Luckily, I had enough cash from previous play throughs to buy the unlimited ammo for the starting pistol from the in-game shop, which helped me to just about hold them off until the time was up!
I love the Resident Evil games and enjoy going back to them every now and then for a replay. It’s always more fun when you’ve unlocked some extras too!
📺 What I’m Watching
I’ve been making a real effort recently to get back into art and I’ve been watching quite a few artists on YouTube for inspiration with materials I’ve not used much in the past. Obviously Jazza is in there, but I’ve also been enjoying artist channels who specialise in alcohol markers and coloured pencils.
As well as the YouTube videos, I’ve really been enjoying Sky Arts Landscape Artist of the Year (last year’s season), and have been binge watching those. I love watching other people create art, so this has been a big inspiration for some things I’d like to try out myself.
Since I’ve never been much of a painter, but would like to be with certain types of paint, I watching very closely to see how talented painters do it!
We recently binged the whole last season of Portrait Artist of the Year as well 😁
🕸 Interesting Things From The Internet
I recently came across the Every Layout website, which has fundamentally changed my mental model and approach to writing CSS and creating layouts on the web.
CSS is hard.

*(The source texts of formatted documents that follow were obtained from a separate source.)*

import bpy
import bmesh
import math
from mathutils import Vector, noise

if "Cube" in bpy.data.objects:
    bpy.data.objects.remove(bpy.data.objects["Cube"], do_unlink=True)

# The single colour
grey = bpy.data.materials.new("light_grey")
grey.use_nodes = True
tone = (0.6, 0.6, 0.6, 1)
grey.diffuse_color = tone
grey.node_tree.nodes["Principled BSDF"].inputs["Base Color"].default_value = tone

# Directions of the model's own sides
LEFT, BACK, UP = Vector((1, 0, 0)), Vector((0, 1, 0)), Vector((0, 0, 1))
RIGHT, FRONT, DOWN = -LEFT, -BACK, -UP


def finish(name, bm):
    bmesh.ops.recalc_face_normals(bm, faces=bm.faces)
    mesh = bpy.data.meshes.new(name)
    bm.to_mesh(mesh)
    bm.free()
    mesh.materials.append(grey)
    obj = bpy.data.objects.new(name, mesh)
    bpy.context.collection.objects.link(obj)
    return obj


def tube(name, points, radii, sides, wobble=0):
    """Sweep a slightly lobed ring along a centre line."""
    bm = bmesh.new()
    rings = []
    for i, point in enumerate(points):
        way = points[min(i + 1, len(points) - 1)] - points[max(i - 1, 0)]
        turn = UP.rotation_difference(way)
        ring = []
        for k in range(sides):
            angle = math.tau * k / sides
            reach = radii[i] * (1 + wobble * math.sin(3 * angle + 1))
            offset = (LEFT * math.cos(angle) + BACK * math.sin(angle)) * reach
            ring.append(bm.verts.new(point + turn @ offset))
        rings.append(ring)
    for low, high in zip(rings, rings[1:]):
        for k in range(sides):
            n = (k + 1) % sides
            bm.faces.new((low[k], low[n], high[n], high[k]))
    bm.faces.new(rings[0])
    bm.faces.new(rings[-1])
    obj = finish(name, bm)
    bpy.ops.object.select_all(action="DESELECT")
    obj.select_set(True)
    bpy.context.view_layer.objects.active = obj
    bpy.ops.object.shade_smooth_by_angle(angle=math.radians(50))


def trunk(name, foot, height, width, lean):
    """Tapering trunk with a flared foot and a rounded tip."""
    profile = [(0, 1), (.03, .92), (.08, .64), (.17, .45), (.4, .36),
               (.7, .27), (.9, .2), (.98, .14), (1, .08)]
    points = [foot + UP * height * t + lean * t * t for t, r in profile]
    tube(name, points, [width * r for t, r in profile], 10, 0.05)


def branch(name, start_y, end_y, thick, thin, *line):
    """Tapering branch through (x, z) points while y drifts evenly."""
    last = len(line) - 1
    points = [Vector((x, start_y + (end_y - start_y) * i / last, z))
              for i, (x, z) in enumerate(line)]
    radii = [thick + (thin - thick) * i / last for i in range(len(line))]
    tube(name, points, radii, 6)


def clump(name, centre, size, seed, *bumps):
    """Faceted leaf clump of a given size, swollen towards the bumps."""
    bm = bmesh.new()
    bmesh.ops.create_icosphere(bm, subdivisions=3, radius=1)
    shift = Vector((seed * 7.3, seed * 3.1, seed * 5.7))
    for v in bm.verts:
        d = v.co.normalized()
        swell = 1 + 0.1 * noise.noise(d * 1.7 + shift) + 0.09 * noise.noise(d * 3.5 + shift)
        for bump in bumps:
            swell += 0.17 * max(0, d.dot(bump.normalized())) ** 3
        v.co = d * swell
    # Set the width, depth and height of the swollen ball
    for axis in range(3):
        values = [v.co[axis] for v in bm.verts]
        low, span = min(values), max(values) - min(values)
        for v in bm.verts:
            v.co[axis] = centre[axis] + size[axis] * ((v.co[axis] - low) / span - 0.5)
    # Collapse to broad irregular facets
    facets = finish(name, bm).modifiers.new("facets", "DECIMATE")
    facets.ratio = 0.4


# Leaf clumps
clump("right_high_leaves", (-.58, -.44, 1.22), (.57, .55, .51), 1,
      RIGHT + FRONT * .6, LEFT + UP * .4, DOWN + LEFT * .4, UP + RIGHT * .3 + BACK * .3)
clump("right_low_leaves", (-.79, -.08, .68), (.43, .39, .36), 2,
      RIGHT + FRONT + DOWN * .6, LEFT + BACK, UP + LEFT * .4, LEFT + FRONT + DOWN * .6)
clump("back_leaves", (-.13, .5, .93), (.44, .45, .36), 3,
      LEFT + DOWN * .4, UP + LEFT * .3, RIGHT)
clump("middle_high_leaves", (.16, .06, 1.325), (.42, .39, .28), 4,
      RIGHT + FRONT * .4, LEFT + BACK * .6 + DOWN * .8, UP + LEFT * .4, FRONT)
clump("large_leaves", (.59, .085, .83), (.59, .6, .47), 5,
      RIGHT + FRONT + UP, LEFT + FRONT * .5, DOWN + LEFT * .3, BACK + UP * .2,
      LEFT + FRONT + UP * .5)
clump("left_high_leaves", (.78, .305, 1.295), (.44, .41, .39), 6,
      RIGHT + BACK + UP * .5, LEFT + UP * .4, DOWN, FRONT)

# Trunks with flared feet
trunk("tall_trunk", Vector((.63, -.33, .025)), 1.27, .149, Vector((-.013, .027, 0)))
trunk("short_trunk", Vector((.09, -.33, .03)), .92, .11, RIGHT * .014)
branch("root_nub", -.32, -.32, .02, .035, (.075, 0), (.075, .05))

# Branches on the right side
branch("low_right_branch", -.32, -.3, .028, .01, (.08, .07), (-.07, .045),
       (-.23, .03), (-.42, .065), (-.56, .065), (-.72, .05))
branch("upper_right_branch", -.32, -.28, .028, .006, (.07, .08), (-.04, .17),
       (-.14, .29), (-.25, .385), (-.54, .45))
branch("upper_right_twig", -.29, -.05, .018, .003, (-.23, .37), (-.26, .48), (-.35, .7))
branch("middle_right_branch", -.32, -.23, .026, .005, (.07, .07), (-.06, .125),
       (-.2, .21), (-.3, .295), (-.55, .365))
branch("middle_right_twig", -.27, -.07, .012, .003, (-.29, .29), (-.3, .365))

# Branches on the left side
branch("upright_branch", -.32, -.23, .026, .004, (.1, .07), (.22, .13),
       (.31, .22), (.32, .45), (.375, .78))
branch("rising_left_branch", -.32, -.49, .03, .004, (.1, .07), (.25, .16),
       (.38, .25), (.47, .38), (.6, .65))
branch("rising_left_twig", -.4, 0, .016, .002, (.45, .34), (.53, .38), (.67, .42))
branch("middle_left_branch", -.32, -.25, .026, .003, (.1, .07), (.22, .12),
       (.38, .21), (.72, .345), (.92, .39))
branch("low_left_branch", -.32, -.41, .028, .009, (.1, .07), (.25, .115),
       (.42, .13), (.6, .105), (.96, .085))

Even though modern CSS is so good and we have amazing tools at our disposal, a lot of learning materials when you’re starting out don’t teach you good mental models.
What usually ends up happening, for most of us anyway, is that you end up writing a lot of very specific CSS instead of writing efficient CSS. The approaches that most of us learn also lead you to micromanage the web browser, rather than embracing its strengths when it comes to layout.
Reading though the content of Every Layout has been a game changer for me. I now have a mental model and approach that is going to help me to create better, more resilient website layouts while writing less CSS!
If you’re reading this and work in front-end web development, I really do recommend you check it out.
That’s it until next week!